And Shankley too acknowledges and welcomes the automotive industry’s general shift away from short-term contracts. ‘Now we are able to grow the level of collaboration with manufacturers so that we are almost fully integrated into the fabric of their business. However, we realise we still have to remain competitive by offering new services and solutions – otherwise other players will come in behind us.’
Peter Rogers, P&O Ferrymasters’ central services director, says that collaboration between logistics providers is an increasingly important part of the scene: ‘We work with a number of partners in selected markets and geographical areas. Often, the best solution is not to do things with our own staff and equipment. One main target is to drive down empty running. Our principal clients are expecting and encouraging us to go down that route’.
And Francis adds: ‘The industry is open to the idea of partnerships provided you collect on time and deliver on time. It’s another aspect of tailoring the right cost-solution package’.

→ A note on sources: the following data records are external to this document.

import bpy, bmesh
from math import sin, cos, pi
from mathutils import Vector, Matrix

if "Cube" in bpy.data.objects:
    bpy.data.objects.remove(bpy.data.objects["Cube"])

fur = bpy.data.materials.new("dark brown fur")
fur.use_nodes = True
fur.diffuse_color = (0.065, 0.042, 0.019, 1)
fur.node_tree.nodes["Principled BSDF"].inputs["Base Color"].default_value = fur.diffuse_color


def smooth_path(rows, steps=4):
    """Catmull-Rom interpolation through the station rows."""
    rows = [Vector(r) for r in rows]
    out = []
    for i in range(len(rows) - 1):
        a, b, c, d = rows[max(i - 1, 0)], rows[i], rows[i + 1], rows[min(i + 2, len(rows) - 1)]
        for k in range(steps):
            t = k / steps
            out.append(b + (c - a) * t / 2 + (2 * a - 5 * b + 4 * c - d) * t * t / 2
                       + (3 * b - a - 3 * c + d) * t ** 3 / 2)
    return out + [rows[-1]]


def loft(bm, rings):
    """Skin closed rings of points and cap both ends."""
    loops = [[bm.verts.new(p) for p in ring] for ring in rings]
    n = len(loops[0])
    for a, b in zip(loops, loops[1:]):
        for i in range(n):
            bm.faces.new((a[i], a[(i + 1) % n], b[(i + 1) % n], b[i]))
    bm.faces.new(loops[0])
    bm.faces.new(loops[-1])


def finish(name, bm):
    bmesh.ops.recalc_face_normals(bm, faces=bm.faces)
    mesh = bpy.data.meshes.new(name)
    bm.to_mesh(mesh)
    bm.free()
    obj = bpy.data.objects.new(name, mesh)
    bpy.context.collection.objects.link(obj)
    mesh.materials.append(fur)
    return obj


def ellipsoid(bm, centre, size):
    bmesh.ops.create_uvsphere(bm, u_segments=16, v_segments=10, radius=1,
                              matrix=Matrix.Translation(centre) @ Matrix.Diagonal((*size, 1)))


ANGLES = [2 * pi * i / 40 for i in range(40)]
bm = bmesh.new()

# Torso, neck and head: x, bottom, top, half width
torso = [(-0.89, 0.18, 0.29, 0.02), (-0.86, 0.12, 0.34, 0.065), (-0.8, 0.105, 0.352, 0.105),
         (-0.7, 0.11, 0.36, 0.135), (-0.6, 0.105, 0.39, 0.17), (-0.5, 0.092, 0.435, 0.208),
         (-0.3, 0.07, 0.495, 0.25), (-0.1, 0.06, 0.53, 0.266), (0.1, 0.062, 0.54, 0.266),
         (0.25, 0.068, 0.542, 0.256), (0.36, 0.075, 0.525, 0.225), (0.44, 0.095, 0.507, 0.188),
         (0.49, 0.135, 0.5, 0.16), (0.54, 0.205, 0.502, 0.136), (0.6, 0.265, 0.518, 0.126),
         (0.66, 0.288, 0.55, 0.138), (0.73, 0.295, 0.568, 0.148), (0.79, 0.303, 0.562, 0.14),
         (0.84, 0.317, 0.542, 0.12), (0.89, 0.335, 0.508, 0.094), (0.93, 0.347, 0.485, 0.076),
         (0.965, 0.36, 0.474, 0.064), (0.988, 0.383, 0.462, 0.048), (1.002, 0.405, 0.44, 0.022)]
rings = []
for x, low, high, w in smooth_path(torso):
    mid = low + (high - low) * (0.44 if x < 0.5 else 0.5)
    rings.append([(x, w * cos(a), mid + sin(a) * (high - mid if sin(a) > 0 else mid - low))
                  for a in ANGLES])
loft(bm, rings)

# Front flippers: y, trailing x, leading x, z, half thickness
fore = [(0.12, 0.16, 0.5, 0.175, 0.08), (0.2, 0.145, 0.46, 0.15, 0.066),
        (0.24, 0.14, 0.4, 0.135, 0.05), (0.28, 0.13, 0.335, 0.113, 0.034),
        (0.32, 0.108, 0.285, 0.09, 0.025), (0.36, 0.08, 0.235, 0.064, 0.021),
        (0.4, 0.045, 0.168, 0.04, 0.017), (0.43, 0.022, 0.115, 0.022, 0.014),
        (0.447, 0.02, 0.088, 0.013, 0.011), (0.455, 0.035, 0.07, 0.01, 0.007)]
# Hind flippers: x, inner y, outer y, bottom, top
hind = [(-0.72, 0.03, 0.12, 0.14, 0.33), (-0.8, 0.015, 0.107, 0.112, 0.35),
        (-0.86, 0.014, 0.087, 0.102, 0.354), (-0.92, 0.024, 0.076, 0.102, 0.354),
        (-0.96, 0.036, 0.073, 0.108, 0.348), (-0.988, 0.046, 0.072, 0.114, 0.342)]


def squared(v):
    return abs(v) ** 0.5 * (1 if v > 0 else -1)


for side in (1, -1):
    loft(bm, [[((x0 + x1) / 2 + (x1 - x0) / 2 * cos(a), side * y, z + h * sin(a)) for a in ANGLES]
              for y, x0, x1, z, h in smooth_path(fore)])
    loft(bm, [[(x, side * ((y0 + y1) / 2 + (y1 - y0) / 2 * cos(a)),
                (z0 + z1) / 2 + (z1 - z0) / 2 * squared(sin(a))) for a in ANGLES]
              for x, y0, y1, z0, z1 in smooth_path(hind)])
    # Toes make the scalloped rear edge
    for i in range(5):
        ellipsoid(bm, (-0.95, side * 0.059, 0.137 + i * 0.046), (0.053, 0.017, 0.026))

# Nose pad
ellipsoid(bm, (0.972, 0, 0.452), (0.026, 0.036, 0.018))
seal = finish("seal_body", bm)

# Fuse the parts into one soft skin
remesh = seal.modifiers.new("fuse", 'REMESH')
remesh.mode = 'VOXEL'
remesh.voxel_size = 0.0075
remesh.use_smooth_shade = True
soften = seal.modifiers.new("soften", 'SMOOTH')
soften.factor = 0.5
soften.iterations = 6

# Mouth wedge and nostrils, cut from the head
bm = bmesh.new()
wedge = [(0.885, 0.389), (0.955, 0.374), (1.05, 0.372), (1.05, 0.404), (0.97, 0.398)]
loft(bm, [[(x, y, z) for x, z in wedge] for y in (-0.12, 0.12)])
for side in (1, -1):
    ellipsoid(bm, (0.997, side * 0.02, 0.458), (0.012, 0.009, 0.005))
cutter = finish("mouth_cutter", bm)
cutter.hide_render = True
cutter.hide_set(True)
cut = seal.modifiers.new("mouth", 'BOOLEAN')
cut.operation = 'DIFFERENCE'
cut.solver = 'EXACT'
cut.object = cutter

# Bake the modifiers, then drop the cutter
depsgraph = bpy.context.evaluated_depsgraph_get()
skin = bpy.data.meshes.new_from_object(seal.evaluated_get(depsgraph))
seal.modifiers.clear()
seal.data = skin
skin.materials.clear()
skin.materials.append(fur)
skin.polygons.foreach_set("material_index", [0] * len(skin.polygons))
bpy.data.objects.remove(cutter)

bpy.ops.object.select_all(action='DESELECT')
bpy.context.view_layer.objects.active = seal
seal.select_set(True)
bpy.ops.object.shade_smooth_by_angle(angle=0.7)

One aspect of this is the increasing deployment of JIT2 – multiple collections forming a single delivery which can increase delivery frequency without a significant increase in the amount of empty air being shipped. However, some logistics providers to pan- Continental industries such as automotive are, in Shankley’s view ‘just badging a loose association’. Gefco, he claims, operates more like the international parcels industry – ‘genuinely one organisation across Europe’. This has encouraged expansion and Gefco’s network now accommodates the needs of many non-auto manufacturers who are after a one-stop-shop, inbound or outbound. The ability this gives the firm to minimise empty running and maximise utilisation benefits its core automotive customer base.

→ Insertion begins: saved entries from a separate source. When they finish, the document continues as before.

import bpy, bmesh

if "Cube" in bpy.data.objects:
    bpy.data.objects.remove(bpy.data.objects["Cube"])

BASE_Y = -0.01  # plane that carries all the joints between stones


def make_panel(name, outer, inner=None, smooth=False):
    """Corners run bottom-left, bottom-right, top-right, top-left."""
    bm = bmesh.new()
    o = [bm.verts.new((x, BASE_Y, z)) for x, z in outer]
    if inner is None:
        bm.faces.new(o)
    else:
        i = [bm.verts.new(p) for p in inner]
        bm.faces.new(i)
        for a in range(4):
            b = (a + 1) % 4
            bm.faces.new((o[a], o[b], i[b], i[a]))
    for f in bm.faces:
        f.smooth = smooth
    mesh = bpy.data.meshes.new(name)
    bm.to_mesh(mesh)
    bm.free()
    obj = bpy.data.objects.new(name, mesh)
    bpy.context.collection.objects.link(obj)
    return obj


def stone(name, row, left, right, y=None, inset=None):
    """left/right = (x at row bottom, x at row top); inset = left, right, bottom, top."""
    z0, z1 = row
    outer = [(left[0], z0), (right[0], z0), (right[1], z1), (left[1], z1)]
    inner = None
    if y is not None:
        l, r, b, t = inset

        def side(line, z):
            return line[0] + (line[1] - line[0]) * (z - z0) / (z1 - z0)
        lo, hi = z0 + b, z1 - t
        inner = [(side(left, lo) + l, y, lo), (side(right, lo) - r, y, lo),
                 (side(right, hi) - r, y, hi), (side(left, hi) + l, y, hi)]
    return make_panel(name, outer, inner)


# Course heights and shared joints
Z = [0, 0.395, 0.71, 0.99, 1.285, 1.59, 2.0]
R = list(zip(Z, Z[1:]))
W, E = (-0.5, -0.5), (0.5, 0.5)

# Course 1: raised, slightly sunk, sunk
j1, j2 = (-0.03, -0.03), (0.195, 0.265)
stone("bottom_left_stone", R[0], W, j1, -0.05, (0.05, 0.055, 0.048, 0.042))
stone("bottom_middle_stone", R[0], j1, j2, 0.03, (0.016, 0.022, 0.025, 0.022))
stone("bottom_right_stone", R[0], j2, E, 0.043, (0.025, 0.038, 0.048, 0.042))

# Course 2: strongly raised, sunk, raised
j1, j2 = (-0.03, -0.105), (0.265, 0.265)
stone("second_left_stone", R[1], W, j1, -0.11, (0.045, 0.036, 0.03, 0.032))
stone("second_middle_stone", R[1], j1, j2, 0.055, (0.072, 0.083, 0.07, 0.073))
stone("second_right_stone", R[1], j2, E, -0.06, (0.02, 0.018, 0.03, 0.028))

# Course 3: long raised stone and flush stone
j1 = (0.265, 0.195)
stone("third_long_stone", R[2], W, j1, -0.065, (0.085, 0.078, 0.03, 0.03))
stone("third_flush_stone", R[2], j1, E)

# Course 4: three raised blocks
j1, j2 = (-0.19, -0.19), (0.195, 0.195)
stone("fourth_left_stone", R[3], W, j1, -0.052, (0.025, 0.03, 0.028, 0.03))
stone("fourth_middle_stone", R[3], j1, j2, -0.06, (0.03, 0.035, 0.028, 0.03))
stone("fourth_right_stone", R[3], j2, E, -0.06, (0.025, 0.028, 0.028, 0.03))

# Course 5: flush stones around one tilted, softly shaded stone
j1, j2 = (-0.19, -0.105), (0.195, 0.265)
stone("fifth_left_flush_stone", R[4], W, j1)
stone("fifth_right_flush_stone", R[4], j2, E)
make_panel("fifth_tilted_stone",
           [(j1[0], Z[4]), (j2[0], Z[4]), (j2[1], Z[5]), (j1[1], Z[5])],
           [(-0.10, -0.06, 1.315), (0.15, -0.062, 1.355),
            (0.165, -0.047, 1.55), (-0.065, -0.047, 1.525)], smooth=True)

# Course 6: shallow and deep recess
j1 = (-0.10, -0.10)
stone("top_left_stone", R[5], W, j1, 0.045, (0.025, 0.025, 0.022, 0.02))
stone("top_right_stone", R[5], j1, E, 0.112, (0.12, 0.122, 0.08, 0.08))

The ability of firms like Gefco and Ferrymasters to offer comprehensive freight management on a continental or even global scale with a degree of accuracy and visibility unimaginable even a few years ago has encouraged some large-scale contracts recently. An example is the agreement between P&O Ferrymasters and Trico, the wiper blade manufacturer, under which Ferrymasters is managing both the collection of parts inbound to Trico facilities and the delivery of complete wiper systems to vehicle assembly plants. As Trico has facilities in the UK, Australia, North and South America and is expanding in Asia, this is a truly global contract. In similar style, Menlo Worldwide is working with the automotive electronics firm Continental Temic, moving production materials from Europe and Asia into manufacturing plants in Mexico and the Philippines and shipping completed products back to a distribution centre near Frankfurt.

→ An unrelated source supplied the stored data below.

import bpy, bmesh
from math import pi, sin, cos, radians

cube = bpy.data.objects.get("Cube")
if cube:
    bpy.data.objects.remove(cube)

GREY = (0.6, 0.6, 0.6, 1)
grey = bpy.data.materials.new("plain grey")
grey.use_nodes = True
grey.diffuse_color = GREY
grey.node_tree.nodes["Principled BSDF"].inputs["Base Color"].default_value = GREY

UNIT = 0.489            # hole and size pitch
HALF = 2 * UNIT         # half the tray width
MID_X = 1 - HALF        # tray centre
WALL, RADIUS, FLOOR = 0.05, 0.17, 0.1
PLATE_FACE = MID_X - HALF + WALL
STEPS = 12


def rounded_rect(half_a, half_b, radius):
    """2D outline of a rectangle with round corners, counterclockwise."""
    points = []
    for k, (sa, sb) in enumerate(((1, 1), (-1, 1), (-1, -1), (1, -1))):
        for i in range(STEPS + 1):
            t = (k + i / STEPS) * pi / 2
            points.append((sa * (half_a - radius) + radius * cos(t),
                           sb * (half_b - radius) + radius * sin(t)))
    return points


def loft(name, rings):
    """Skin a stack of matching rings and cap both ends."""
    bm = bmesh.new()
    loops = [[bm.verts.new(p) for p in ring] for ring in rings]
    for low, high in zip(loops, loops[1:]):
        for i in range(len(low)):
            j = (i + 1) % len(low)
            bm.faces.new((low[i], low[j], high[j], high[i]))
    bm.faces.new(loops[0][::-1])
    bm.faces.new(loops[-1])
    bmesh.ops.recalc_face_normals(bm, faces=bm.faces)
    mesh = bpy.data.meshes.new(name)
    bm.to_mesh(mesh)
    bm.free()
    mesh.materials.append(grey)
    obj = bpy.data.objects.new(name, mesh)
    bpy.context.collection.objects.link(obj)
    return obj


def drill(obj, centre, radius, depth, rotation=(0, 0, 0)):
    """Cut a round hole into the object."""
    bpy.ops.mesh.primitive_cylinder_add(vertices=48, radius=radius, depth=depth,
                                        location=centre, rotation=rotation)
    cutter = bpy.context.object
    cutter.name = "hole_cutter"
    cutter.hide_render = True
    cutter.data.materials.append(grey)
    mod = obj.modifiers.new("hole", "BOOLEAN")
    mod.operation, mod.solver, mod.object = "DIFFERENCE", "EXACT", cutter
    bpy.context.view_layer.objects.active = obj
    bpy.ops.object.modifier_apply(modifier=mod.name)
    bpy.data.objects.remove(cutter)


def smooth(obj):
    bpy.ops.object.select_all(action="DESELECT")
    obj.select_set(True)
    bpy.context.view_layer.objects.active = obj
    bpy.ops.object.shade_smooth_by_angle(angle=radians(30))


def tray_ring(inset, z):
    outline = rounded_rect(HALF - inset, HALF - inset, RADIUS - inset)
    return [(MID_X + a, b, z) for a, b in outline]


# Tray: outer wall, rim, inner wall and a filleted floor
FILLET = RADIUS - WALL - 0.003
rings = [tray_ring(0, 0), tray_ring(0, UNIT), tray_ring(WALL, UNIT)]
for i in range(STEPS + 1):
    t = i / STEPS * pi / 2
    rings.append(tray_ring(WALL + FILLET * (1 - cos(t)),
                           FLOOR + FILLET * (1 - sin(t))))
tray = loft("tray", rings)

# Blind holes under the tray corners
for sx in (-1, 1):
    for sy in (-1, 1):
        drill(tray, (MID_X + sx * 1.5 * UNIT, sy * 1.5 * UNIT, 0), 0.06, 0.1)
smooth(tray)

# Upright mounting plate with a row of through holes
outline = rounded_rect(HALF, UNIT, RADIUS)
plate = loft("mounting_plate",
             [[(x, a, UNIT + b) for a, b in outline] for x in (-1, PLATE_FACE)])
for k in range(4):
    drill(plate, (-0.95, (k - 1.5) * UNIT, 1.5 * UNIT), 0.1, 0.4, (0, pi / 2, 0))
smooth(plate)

Arguably the most interesting feature of these contracts is that the logistics provider is managing both inbound and outbound flows, albeit for a first tier supplier rather than a vehicle manufacturer. As manufacturers and their logistics partners seek further efficiencies, this trend may grow – TNT Logistics in the US, for example, has extended its long-term arrangement with BMW which already provides complete inbound supply chain management for BMW’s South Carolina plant to include delivery of aftermarket parts direct from suppliers to BMW’s parts distribution centres. Since the parts and suppliers for production and after-market are usually identical this might seem obvious, but in fact combining the delivery of relatively small volumes to multiple locations with large-scale flows to a single plant costeffectively without compromising either production or service is a trick which only the best logistics providers can pull off, and is likely to be an important differentiator in a consolidating market.